Largest Genetic Study Points to Autism Culprits

By Stacy Kish

Stacy Kish
  • Dietrich College of Humanities and Social Sciences

Affecting one in 59 children in the United States, autism spectrum disorder (ASD) is characterized by repetitive behaviors, nonverbal communication and challenges with social situations. Many studies have explored different genetics factors that influence the severity of the disease. A recent study brought together the largest genetic dataset to identify an additional 53 genes directly linked with symptoms of the disorder. The work opens new pathways to explore during the diagnosis and treatment of ASD.

The results of the multi-institutional study were published online in the journal Cell.

The landmark study explored the genetic make-up of more than 35,000 people, of which almost 12,000 participants managed different levels of ASD severity. In the study, the researchers identified variations in 102 genes. Almost half of the genes are new to the scientific community and 53 are more specific to ASD compared to other intellectual disability or developmental delay.

“A long list of genes doesn’t immediately lead to ideas for therapy or treatment of ASD, but it is the first step toward such breakthroughs,” said Kathryn Roeder, UPMC Professor of Statistics and Life Sciences at CMU and co-senior author on the paper. “With this rich list of genes, we expect to make progress discovering when, where and how malfunctioning of these genes can lead to autism.”

Previous studies pointed to the importance of rare variants in the risk of ASD.  The research team focused on identifying rare inherited variants that arise from new genetic alterations to better understand the genetic factors at play in the development of ASD.

In order to identify these rare variants, the team needed a large dataset. They turned to the Autism Sequencing Consortium to obtain the genetic samples from thousands of people from around the world. Many of the samples came from patients with ASD and family members without the disorder, providing more than 21,000 family-based samples.

The gene variants identified fell into one of two buckets. One group played a role in the neural connections in the brain. The other group played a role in switching on and off genes that affect brain development. Both groups are commonly expressed in the cortex, the outer layer of the brain. The variants occur in both excitatory neurons that facilitate neural activity as well as inhibitory neurons that deter activity. According to Roeder, these results support the idea that there are many roads that lead to ASD symptoms.

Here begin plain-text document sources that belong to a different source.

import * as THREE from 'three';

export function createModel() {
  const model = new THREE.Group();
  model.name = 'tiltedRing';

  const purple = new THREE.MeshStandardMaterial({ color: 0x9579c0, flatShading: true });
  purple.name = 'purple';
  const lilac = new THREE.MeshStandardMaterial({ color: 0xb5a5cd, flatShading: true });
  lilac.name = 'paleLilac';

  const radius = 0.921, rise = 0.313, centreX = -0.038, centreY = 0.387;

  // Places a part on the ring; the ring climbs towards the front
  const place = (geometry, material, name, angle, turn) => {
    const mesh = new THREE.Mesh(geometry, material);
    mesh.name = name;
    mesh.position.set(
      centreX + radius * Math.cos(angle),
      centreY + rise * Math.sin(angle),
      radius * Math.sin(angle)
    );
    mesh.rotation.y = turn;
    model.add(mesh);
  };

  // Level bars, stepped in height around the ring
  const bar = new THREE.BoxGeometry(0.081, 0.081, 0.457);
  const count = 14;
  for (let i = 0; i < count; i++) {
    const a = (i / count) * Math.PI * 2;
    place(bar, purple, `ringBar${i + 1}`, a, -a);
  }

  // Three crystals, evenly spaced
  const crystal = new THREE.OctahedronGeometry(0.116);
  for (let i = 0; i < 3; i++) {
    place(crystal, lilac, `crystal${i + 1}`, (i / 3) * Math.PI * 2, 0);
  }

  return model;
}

“This project was inspiring to me because dozens of researchers from all over the world chose to pool their resources to ensure that we had enough data to yield discoveries,” said Roeder. “In essence, scientists bypassed the opportunity to have a paper of their own so that we could achieve a better results for the community.” 

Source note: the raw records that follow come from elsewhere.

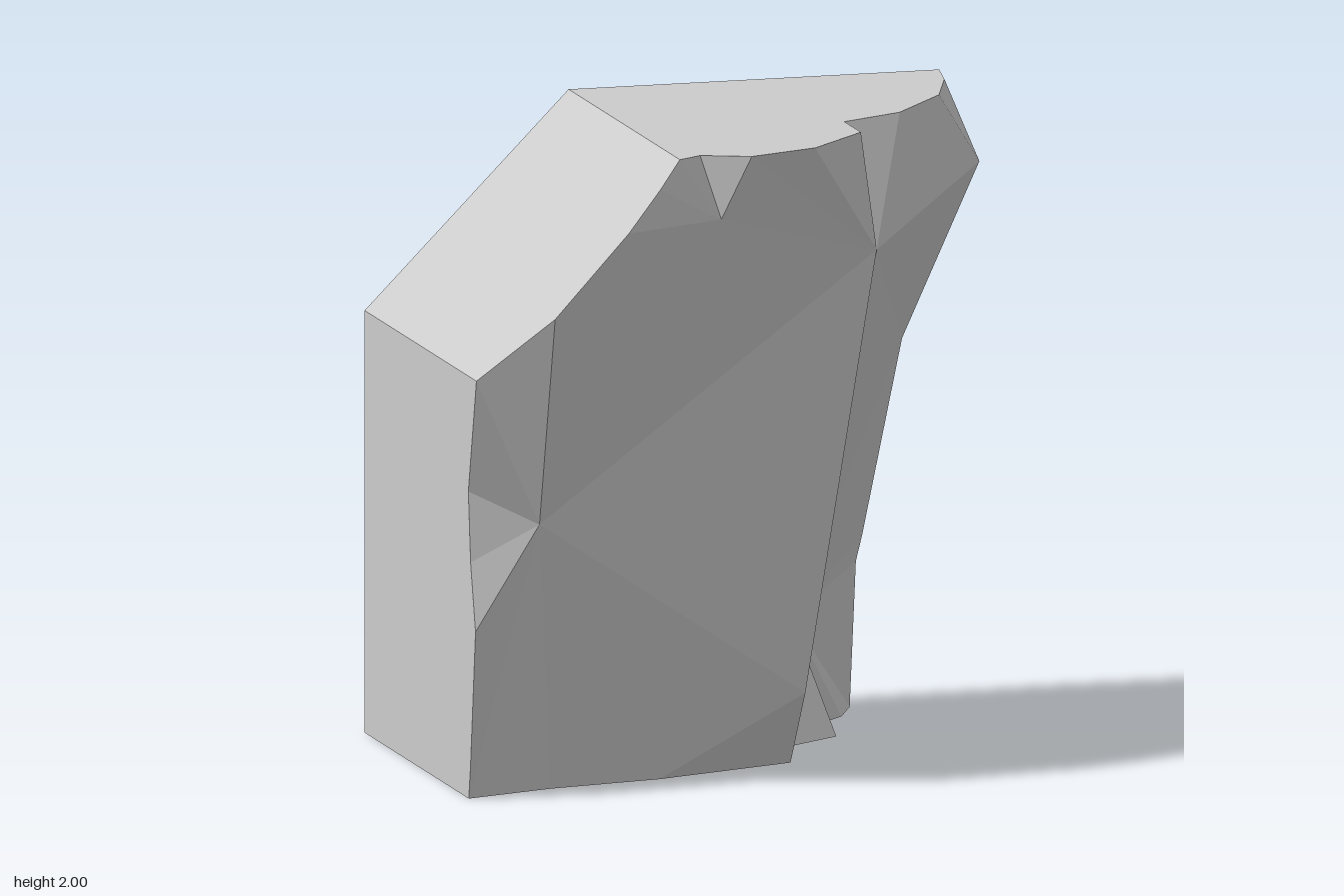
import * as THREE from 'three';

const v = (x, y, z) => new THREE.Vector3(x, y, z);

// Broken rim where the rough face meets the flat cuts, clockwise from lower left
const rim = [
  // left cut
  v(-0.96, 0, 0.46), v(-0.96, 0.11, 0.48), v(-0.96, 0.54, 0.535),
  v(-0.96, 0.75, 0.48), v(-0.96, 0.97, 0.455), v(-0.96, 1.335, 0.545),
  // sloped cut
  v(-0.75, 1.547, 0.7), v(-0.5, 1.798, 0.66), v(-0.38, 1.92, 0.6), v(-0.3, 2, 0.54),
  // top
  v(-0.22, 2, 0.49), v(-0.07, 2, 0.55), v(0.16, 2, 0.465), v(0.37, 2, 0.25),
  v(0.37, 2, 0.065), v(0.58, 2, -0.04), v(0.78, 2, -0.29), v(0.87, 2, -0.54), v(0.9, 2, -0.7),
  // back
  v(0.96, 1.86, -0.7), v(0.9, 1.64, -0.7), v(0.78, 1.37, -0.7), v(0.7, 1.19, -0.7),
  v(0.65, 0.54, -0.7), v(0.63, 0.46, -0.7), v(0.61, 0, -0.7),
  // bottom
  v(0.54, 0, -0.55), v(0.43, 0, -0.44), v(0.43, 0, -0.23), v(0.23, 0, -0.1),
  v(0.17, 0, 0.155), v(-0.3, 0, 0.31), v(-0.67, 0, 0.37),
];
const R = (i) => rim[i % rim.length];

// Peaks and hollows of the rough face
const A = v(-0.74, 0.86, 0.49), B = v(0.43, 1.62, 0.22), C = v(0.17, 0.25, 0.32);
const D = v(0.32, 0.36, -0.35), E = v(0.96, 1.75, -0.46), F = v(0.73, 1.19, -0.53);
const Q = v(-0.16, 1.8, 0.52);

// Back corners of the flat cuts
const low = v(-0.96, 0, -0.7), mid = v(-0.96, 1.335, -0.7), high = v(-0.3, 2, -0.7);

function facetMesh(name, points) {
  const geometry = new THREE.BufferGeometry().setFromPoints(points);
  geometry.computeVertexNormals();
  const material = new THREE.MeshStandardMaterial({ color: 0xcccccc, flatShading: true });
  const mesh = new THREE.Mesh(geometry, material);
  mesh.name = name;
  return mesh;
}

// Rough face: fans from each peak to a span of the rim, joined by bridging facets
function roughFace() {
  const points = [];
  const fans = [
    [A, 0, 6], [A, 31, 33], [B, 6, 7], [Q, 7, 11], [B, 11, 15],
    [E, 15, 20], [F, 20, 23], [D, 23, 29], [C, 29, 31],
  ];
  for (const [hub, from, to] of fans) {
    for (let i = from; i < to; i++) points.push(hub, R(i + 1), R(i));
  }
  points.push(
    A, B, R(6), R(7), B, Q, Q, B, R(11), B, E, R(15), B, F, E, F, R(20), E,
    B, D, F, D, R(23), F, C, D, B, C, R(29), D, A, C, B, A, R(31), C,
  );
  return facetMesh('roughFace', points);
}

// Flat cut: a span of the rim closed by back corners, u and n are its axis and normal
function flatCut(name, from, to, corners, u, n) {
  const outline = [];
  for (let i = from; i <= to; i++) outline.push(R(i));
  outline.push(...corners);
  const w = n.clone().cross(u);
  const flat = outline.map((p) => new THREE.Vector2(p.dot(u), p.dot(w)));
  const points = [];
  for (const [a, b, c] of THREE.ShapeUtils.triangulateShape(flat, [])) {
    const ab = flat[b].clone().sub(flat[a]);
    const ac = flat[c].clone().sub(flat[a]);
    const order = ab.cross(ac) > 0 ? [a, b, c] : [a, c, b];
    points.push(...order.map((i) => outline[i]));
  }
  return facetMesh(name, points);
}

export function createModel() {
  const rock = new THREE.Group();
  rock.name = 'rockBlock';
  const x = v(1, 0, 0), z = v(0, 0, 1);
  rock.add(
    roughFace(),
    flatCut('leftCut', 0, 5, [mid, low], z, v(-1, 0, 0)),
    flatCut('slopedCut', 5, 9, [high, mid], z, v(-1, 1, 0).normalize()),
    flatCut('topCut', 9, 18, [high], x, v(0, 1, 0)),
    flatCut('backCut', 18, 25, [low, mid, high], x, v(0, 0, -1)),
    flatCut('bottomCut', 25, 33, [low], x, v(0, -1, 0)),
  );
  return rock;
}
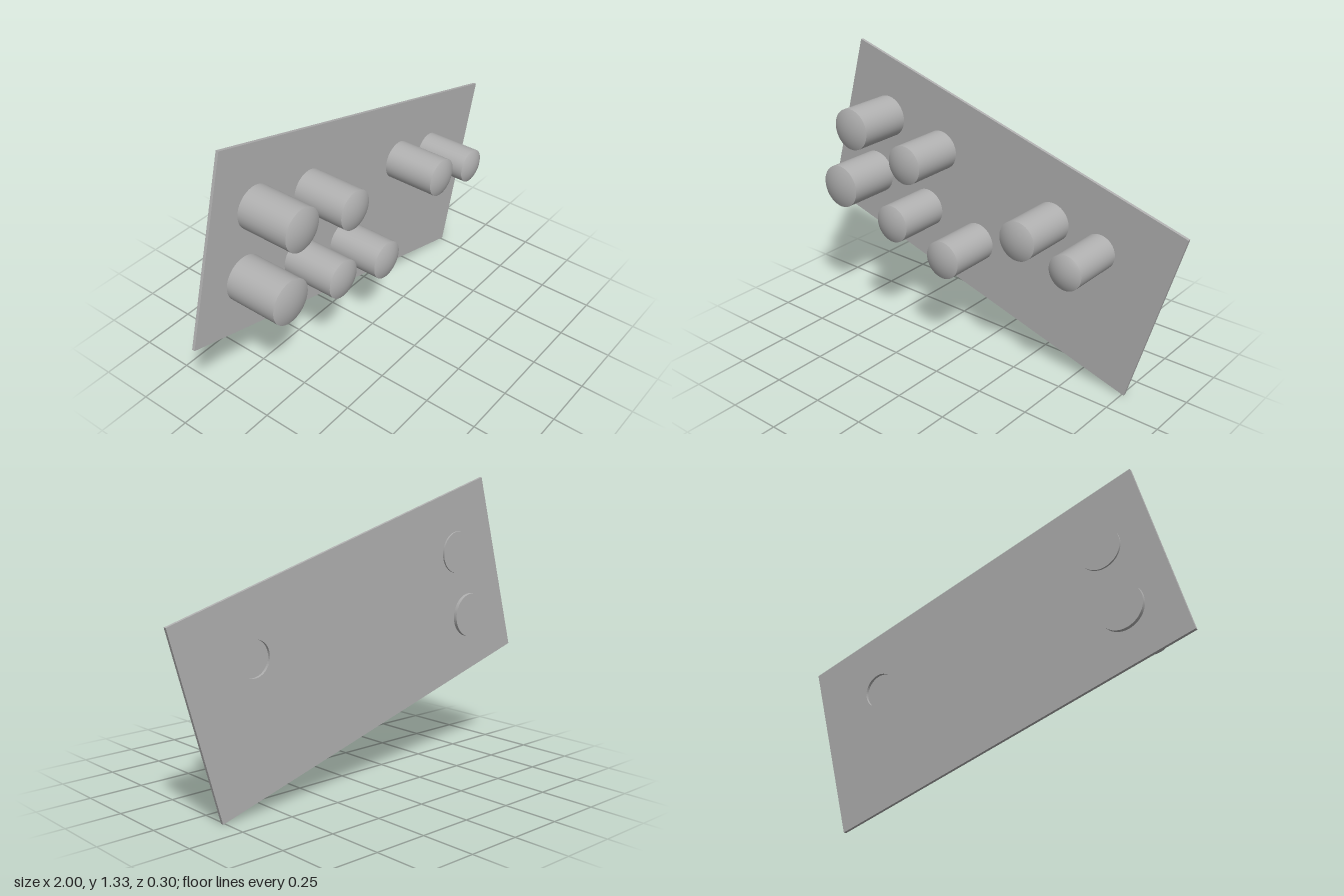
import * as THREE from 'three';

export function createModel() {
  const model = new THREE.Group();
  const grey = new THREE.MeshStandardMaterial({ color: 0xb0b0b0 });
  grey.name = 'grey';

  const plateBack = -0.135, plateFront = -0.121;
  const shoulder = 0.129, domeHeight = 0.022;

  // Pegs: centre x, centre y, radius, z of the rear end
  const pegs = [
    [-0.603, 0.993, 0.098, -0.143],
    [-0.28, 0.90, 0.091, plateBack],
    [-0.692, 0.688, 0.103, -0.152],
    [-0.365, 0.589, 0.09, plateBack],
    [-0.063, 0.50, 0.09, plateBack],
    [0.347, 0.721, 0.09, plateBack],
    [0.593, 0.655, 0.08, -0.122],
  ];

  // Slanted thin plate, drilled for every peg
  const outline = new THREE.Shape([
    [-1, 0.507], [0.761, 0.003], [1, 0.832], [-0.764, 1.335],
  ].map(([x, y]) => new THREE.Vector2(x, y)));
  for (const [x, y, r] of pegs) {
    outline.holes.push(new THREE.Path().absarc(x, y, r, 0, Math.PI * 2, true));
  }
  const plateGeometry = new THREE.ExtrudeGeometry(outline, {
    depth: plateFront - plateBack, bevelEnabled: false, curveSegments: 24,
  });
  const plate = new THREE.Mesh(plateGeometry, grey);
  plate.name = 'plate';
  plate.position.z = plateBack;
  model.add(plate);

  // Round pegs with shallow domed fronts
  pegs.forEach(([x, y, r, back], i) => {
    const peg = new THREE.Group();
    peg.name = `peg${i + 1}`;
    peg.position.set(x, y, 0);

    const length = shoulder - back;
    const barrel = new THREE.Mesh(
      new THREE.CylinderGeometry(r, r, length, 48).rotateX(Math.PI / 2), grey);
    barrel.name = 'barrel';
    barrel.position.z = back + length / 2;

    const R = (r * r + domeHeight * domeHeight) / (2 * domeHeight);
    const dome = new THREE.Mesh(
      new THREE.SphereGeometry(R, 48, 8, 0, Math.PI * 2, 0, Math.asin(r / R))
        .rotateX(Math.PI / 2), grey);
    dome.name = 'dome';
    dome.position.z = shoulder + domeHeight - R;

    peg.add(barrel, dome);
    model.add(peg);
  });

  return model;
}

Roeder was joined by colleagues at multiple institutions in the project, titled “Large-scale exome sequencing study implicates both developmental and functional changes in the neurobiology of autism,” in the journal Cell. The researchers received funding from the Autism Science Foundation, National Human Genome Research Institute, National Institute of Mental Health, the National Science Foundation and the Simons Foundation.